Ian Callum’s DB7 design gave Aston Martin a volume-seller in 1994, and by the time the model spent almost a decade on the market, the company decided to shake things up by launching a 99-unit series of Zagato specials. These steel-bodied 2003–04 V12s remained the last Aston Martin Zagato coupés until 2011’s run of V12 Zagatos. However, when it came to American customers, Aston Martin ran into a problem with its Zagato specials.
The DB7 Zagatos may have reminded British, fellow European, and Southeast Asian collectors of the DB4 GT Zagatos of 1961—yet due to homologation problems triggered by their tuned 440-hp engines, Aston Martin could never offer these manual coupés in North America. That’s why the DB AR1 series came to be.

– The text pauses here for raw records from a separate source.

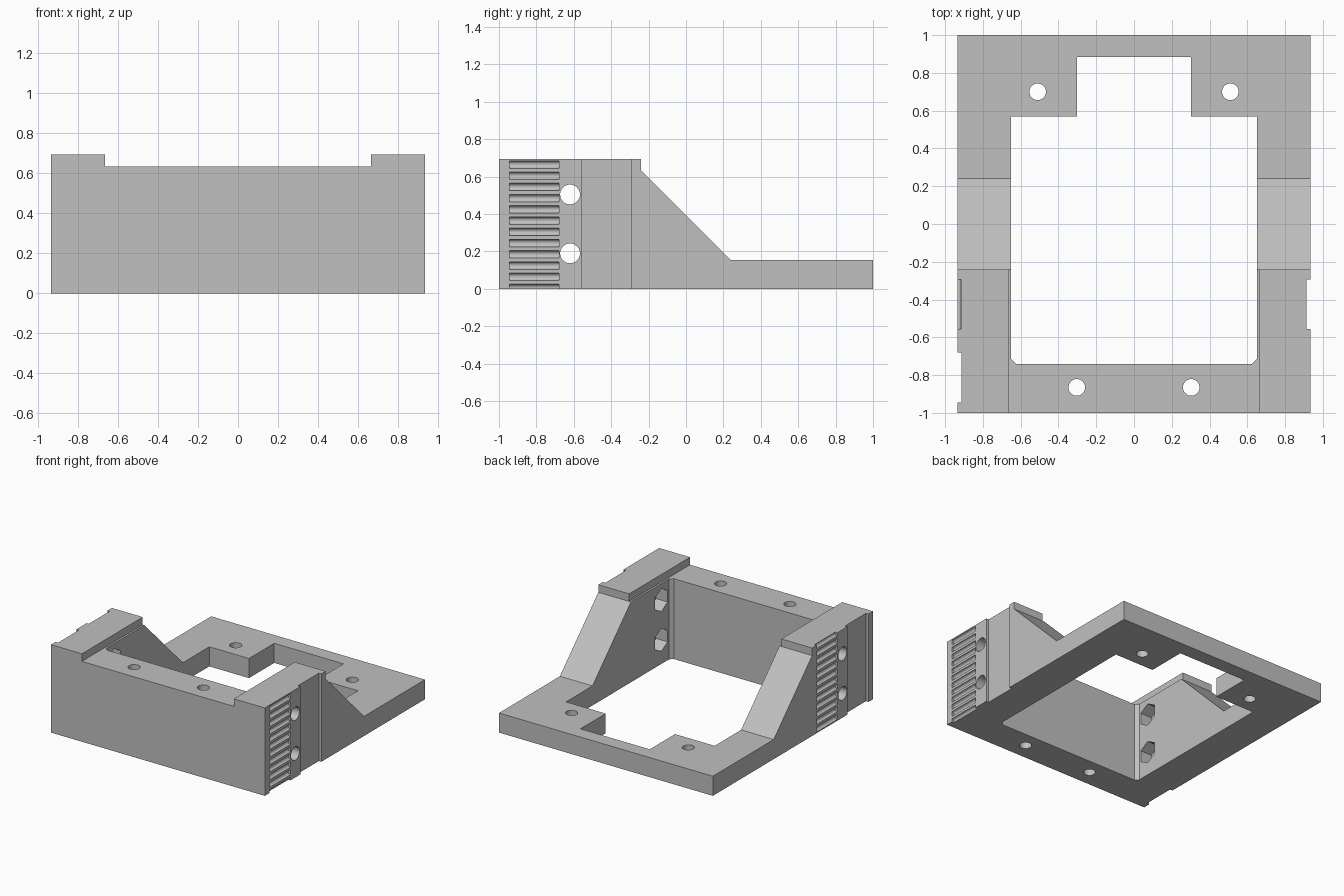
import bpy, bmesh, math
from mathutils import Vector, Matrix

cube = bpy.data.objects.get("Cube")
if cube:
    bpy.data.objects.remove(cube, do_unlink=True)

grey = bpy.data.materials.new("plain grey")
grey.use_nodes = True
GREY = (0.53, 0.53, 0.53, 1)
grey.diffuse_color = GREY
grey.node_tree.nodes["Principled BSDF"].inputs["Base Color"].default_value = GREY


def prism(name, points, depth):
    """Extrude a closed loop of 3D points along the depth vector."""
    bm = bmesh.new()
    face = bm.faces.new([bm.verts.new(p) for p in points])
    grown = bmesh.ops.extrude_face_region(bm, geom=[face], use_keep_orig=True)
    moved = [v for v in grown["geom"] if isinstance(v, bmesh.types.BMVert)]
    bmesh.ops.translate(bm, verts=moved, vec=Vector(depth))
    bmesh.ops.recalc_face_normals(bm, faces=bm.faces)
    mesh = bpy.data.meshes.new(name)
    bm.to_mesh(mesh)
    bm.free()
    mesh.materials.append(grey)
    obj = bpy.data.objects.new(name, mesh)
    bpy.context.collection.objects.link(obj)
    return obj


def box(name, x0, x1, y0, y1, z0, z1):
    return prism(name, [(x0, y0, z0), (x1, y0, z0), (x1, y1, z0), (x0, y1, z0)], (0, 0, z1 - z0))


def rod(name, centre, axis, radius, length, sides=32, turn=0.0):
    """Regular prism centred on a point and running along an axis."""
    axis = Vector(axis)
    rot = axis.to_track_quat("Z", "Y").to_matrix()
    start = Vector(centre) - axis * length / 2
    ring = [start + rot @ (Matrix.Rotation(turn + math.tau * i / sides, 3, "Z") @ Vector((radius, 0, 0)))
            for i in range(sides)]
    return prism(name, ring, axis * length)


W, H, LOW, BASE = 0.935, 0.695, 0.635, 0.155

# Body: side profile across the full width
profile = [(-1, 0), (1, 0), (1, BASE), (0.24, BASE), (-0.24, LOW), (-0.24, H), (-1, H)]
body = prism("bracket_body", [(-W, y, z) for y, z in profile], (2 * W, 0, 0))
cutters = []

# Central opening with rear notch and chamfered front corners
half = [(0.625, -0.74), (0.65, -0.715), (0.65, 0.57), (0.303, 0.57), (0.303, 0.885)]
outline = half + [(-x, y) for x, y in reversed(half)]
cutters.append(prism("opening_cutter", [(x, y, -0.2) for x, y in outline], (0, 0, 1.2)))

# Lowered top of the front wall
cutters.append(box("step_cutter", -0.665, 0.665, -1.2, 0.1, LOW, 1))

# Vertical screw holes
for s in (-1, 1):
    for x, y in ((0.51, 0.70), (0.303, -0.865)):
        cutters.append(rod("screw_hole_cutter", (s * x, y, 0.3), (0, 0, 1), 0.044, 1.2))

# Sideways clamp holes with hexagonal nut pockets inside
for s in (-1, 1):
    for z in (0.19, 0.505):
        cutters.append(rod("clamp_hole_cutter", (s * 0.8, -0.62, z), (1, 0, 0), 0.053, 0.6))
        cutters.append(rod("nut_pocket_cutter", (s * 0.65, -0.62, z), (1, 0, 0), 0.09, 0.2, 6, math.pi / 2))

# Shallow belt recess on each side, and rows of rounded tooth grooves
FRONT, REAR = (-0.945, -0.68), (-0.555, -0.295)
for s, recess, teeth, first in ((1, REAR, FRONT, 0.005), (-1, FRONT, REAR, 0.03)):
    x0, x1 = sorted((s * (W - 0.022), s * 1.1))
    cutters.append(box("belt_recess_cutter", x0, x1, *recess, -0.2, 1))
    for i in range(12):
        cutters.append(rod("tooth_groove_cutter", (s * W, sum(teeth) / 2, first + i * 0.06),
                           (0, 1, 0), 0.02, teeth[1] - teeth[0], 16))

# Cut everything out of the body
bpy.ops.object.select_all(action="DESELECT")
bpy.context.view_layer.objects.active = body
body.select_set(True)
for cutter in cutters:
    cutter.hide_render = True
    mod = body.modifiers.new("cut", "BOOLEAN")
    mod.operation = "DIFFERENCE"
    mod.solver = "EXACT"
    mod.object = cutter
    bpy.ops.object.modifier_apply(modifier=mod.name)
    bpy.data.objects.remove(cutter, do_unlink=True)

bpy.ops.object.shade_smooth_by_angle(angle=math.radians(30))
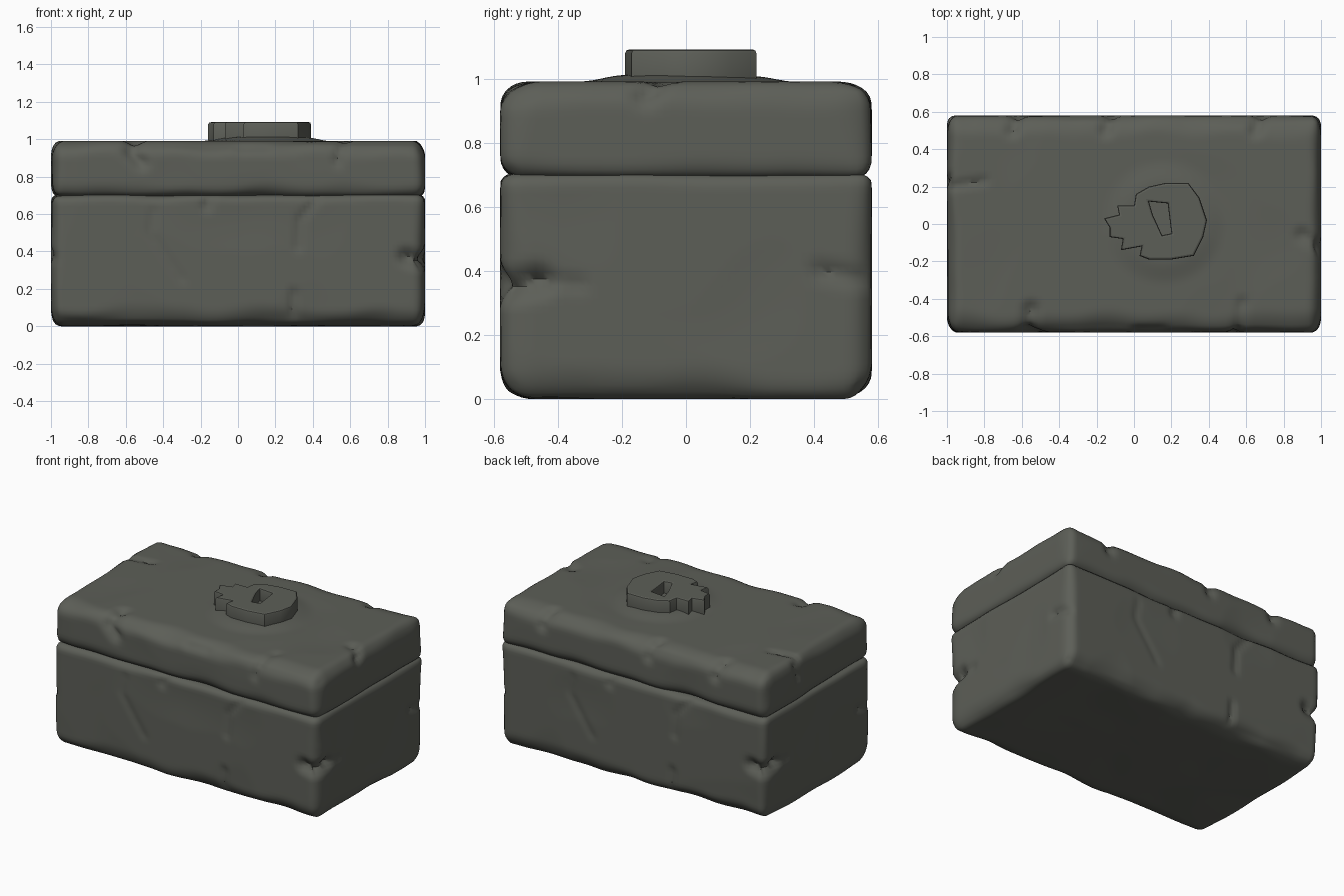
import bpy, bmesh
from mathutils import Vector, noise

cube = bpy.data.objects.get("Cube")
if cube:
    bpy.data.objects.remove(cube, do_unlink=True)

stone = bpy.data.materials.new("dark grey stone")
stone.use_nodes = True
colour = (0.108, 0.113, 0.096, 1)
stone.diffuse_color = colour
bsdf = stone.node_tree.nodes["Principled BSDF"]
bsdf.inputs["Base Color"].default_value = colour
bsdf.inputs["Roughness"].default_value = 0.9

HALF_X, HALF_Y, STEP = 1.0, 0.58, 0.022


def smooth(t):
    t = max(0.0, min(1.0, t))
    return t * t * (3 - 2 * t)


def distance_to_path(p, path):
    best = 9.0
    for a, b in zip(path, path[1:]):
        ab = b - a
        t = max(0.0, min(1.0, (p - a).dot(ab) / ab.length_squared))
        best = min(best, (p - a - ab * t).length)
    return best


def stone_block(name, low, high, low_round, high_round, cracks, mound=None):
    """Finely cut box with worn edges; each crack is (depth, width, path)."""
    bm = bmesh.new()
    bmesh.ops.create_cube(bm, size=2)
    half = Vector((HALF_X, HALF_Y, (high - low) / 2))
    mid = (low + high) / 2
    for v in bm.verts:
        v.co = Vector([c * h for c, h in zip(v.co, half)])
    for axis in range(3):
        normal = Vector([float(i == axis) for i in range(3)])
        count = int(2 * half[axis] / STEP)
        for i in range(1, count):
            bmesh.ops.bisect_plane(bm, geom=bm.verts[:] + bm.edges[:] + bm.faces[:],
                                   plane_co=normal * half[axis] * (2 * i / count - 1),
                                   plane_no=normal)

    # Worn rounding that varies along the edges
    for v in bm.verts:
        p = v.co.copy()
        blend = smooth(p.z / half.z / 2 + 0.5)
        wear = 1 + 0.45 * noise.noise(p * 3.5 + Vector((0, 0, mid * 9)))
        r = Vector(low_round).lerp(Vector(high_round), blend) * wear
        q = Vector([max(r[i] - half[i], min(half[i] - r[i], p[i])) for i in range(3)])
        d = Vector([(p[i] - q[i]) / r[i] for i in range(3)])
        d.normalize()
        v.co = Vector([q[i] + r[i] * d[i] for i in range(3)])
        v.co.z += mid

    # Shallow hollows, cracks and chips pushed in from the surface
    bm.normal_update()
    moves = []
    paths = [(depth, width, [Vector(p) for p in path]) for depth, width, path in cracks]
    for v in bm.verts:
        push = 0.012 * max(0.0, noise.noise(v.co * 2.6 + Vector((4, 1, 7))))
        for depth, width, path in paths:
            near = distance_to_path(v.co, path)
            if near < width:
                push += depth * (1 - near / width) ** 1.5
        moves.append(v.normal * -push)
    for v, move in zip(bm.verts, moves):
        v.co += move
        if mound and v.co.z > high - 0.03:
            flat = (Vector((v.co.x, v.co.y, 0)) - Vector(mound)).length
            v.co.z += 0.02 * smooth((0.34 - flat) / 0.14)

    mesh = bpy.data.meshes.new(name)
    bm.to_mesh(mesh)
    bm.free()
    obj = bpy.data.objects.new(name, mesh)
    bpy.context.collection.objects.link(obj)
    finish(obj)


def finish(obj):
    obj.data.materials.clear()
    obj.data.materials.append(stone)
    bpy.ops.object.select_all(action="DESELECT")
    obj.select_set(True)
    bpy.context.view_layer.objects.active = obj
    bpy.ops.object.shade_smooth_by_angle(angle=0.7)


# Cracks of the chest, repeated half a turn round
F = -HALF_Y
half_cracks = [
    (0.015, 0.04, [(0.42, F, 0.68), (0.33, F, 0.57), (0.32, F, 0.42)]),
    (0.008, 0.04, [(-0.45, F, 0.62), (-0.47, F, 0.5), (-0.3, F, 0.25)]),
    (0.02, 0.04, [(0.3, F, 0.18), (0.29, F, 0.0)]),
    (0.05, 0.07, [(0.9, F, 0.37), (0.98, F + 0.02, 0.35), (1, -0.46, 0.37)]),
    (0.015, 0.04, [(1, -0.46, 0.37), (1, -0.33, 0.36)]),
    (0.02, 0.05, [(1, 0.58, 0.37), (1, 0.42, 0.4)]),
    (0.02, 0.05, [(-0.15, F, 0.7), (-0.17, F, 0.64)]),
]
chest_cracks = []
for depth, width, path in half_cracks:
    chest_cracks.append((depth, width, path))
    chest_cracks.append((depth, width, [(-x, -y, z) for x, y, z in path]))

stone_block("chest_body", 0.0, 0.705, (0.06, 0.11, 0.11), (0.05, 0.06, 0.04), chest_cracks)

# Cracks and edge chips of the lid
T = 0.985
lid_cracks = [
    (0.04, 0.07, [(-0.55, -0.46, T), (-0.57, F, 0.93), (-0.52, F, 0.88)]),
    (0.02, 0.05, [(0.58, -0.42, T), (0.55, F, 0.95), (0.53, F, 0.88)]),
    (0.02, 0.04, [(-1, 0.2, T), (-0.8, 0.23, T)]),
    (0.03, 0.06, [(1, -0.13, 0.95), (0.9, -0.06, T)]),
    (0.02, 0.04, [(-1, 0.25, 0.97), (-1, 0.22, 0.85)]),
    (0.02, 0.06, [(0.02, F, 0.96), (0.15, F, 0.97)]),
]
for x in (-0.65, -0.15, 0.65):
    lid_cracks.append((0.03, 0.06, [(x, 0.5, T), (x + 0.03, 0.58, 0.9)]))

stone_block("lid", 0.69, 0.992, (0.05, 0.07, 0.07), (0.06, 0.11, 0.1), lid_cracks,
            mound=(0.16, 0.01, 0))

# Skull-shaped carving with one hollow
skull_outline = [(0.08, 0.2), (0.17, 0.22), (0.29, 0.22), (0.35, 0.14), (0.39, 0.02),
                 (0.37, -0.07), (0.32, -0.17), (0.2, -0.19), (0.08, -0.19), (0.03, -0.17),
                 (0.04, -0.12), (-0.07, -0.14), (-0.06, -0.08), (-0.13, -0.07),
                 (-0.13, -0.02), (-0.16, 0.03), (-0.08, 0.05), (-0.09, 0.1), (0, 0.1),
                 (0.01, 0.16)]
hollow_outline = [(0.08, 0.12), (0.18, 0.11), (0.2, -0.05), (0.15, -0.06), (0.1, 0.05)]
curve = bpy.data.curves.new("skull_carving", "CURVE")
curve.dimensions = "2D"
curve.fill_mode = "BOTH"
curve.extrude = 0.06
curve.bevel_depth = 0.012
curve.bevel_resolution = 1
curve.offset = -0.012
for outline in (skull_outline, hollow_outline):
    spline = curve.splines.new("POLY")
    spline.points.add(len(outline) - 1)
    for point, (x, y) in zip(spline.points, outline):
        point.co = (x, y, 0, 1)
    spline.use_cyclic_u = True
carving = bpy.data.objects.new("skull_carving", curve)
carving.location.z = 1.02
bpy.context.collection.objects.link(carving)
bpy.ops.object.select_all(action="DESELECT")
carving.select_set(True)
bpy.context.view_layer.objects.active = carving
bpy.ops.object.convert(target="MESH")
finish(bpy.context.object)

Similarly limited to 99 units but based on the standard DB7 Volante chassis, the DB “American Roadster 1” got the stock 420-hp, 6.0-liter V-12 connected to the Touchtronic automated manual transmission; essentially, it was a U.S.-only Zagato with no roof apart from a tonneau cover.
Currently for sale in the UK, this particular Islay Blue metallic car is the 31st of the 99 made and was originally delivered to a Mr. Dane Miller of Florida. DB AR1 s/n 31 was shipped back closer to where it was made in 2016, but the joke is on them if you buy it and drive it straight onto a boat to America. Yet whether it was in sunny Florida or rainy England, this AR1 spent most of its last 17 years stationary under a roof, since it’s now being offered with just 1392 original miles.
A rare opportunity to grab a limited edition in a great color combination, this AR1 is also an alternative to Aston Martin’s recently licensed and much more expensive Zagato derivatives. Vendor Historics Auctioneers’ starting bid stands at a little over $300,000. That’s a whole lot for an Aston Martin DB7, but perhaps it’s more reasonable for a roofless Zagato your friends at the club can’t claim to have.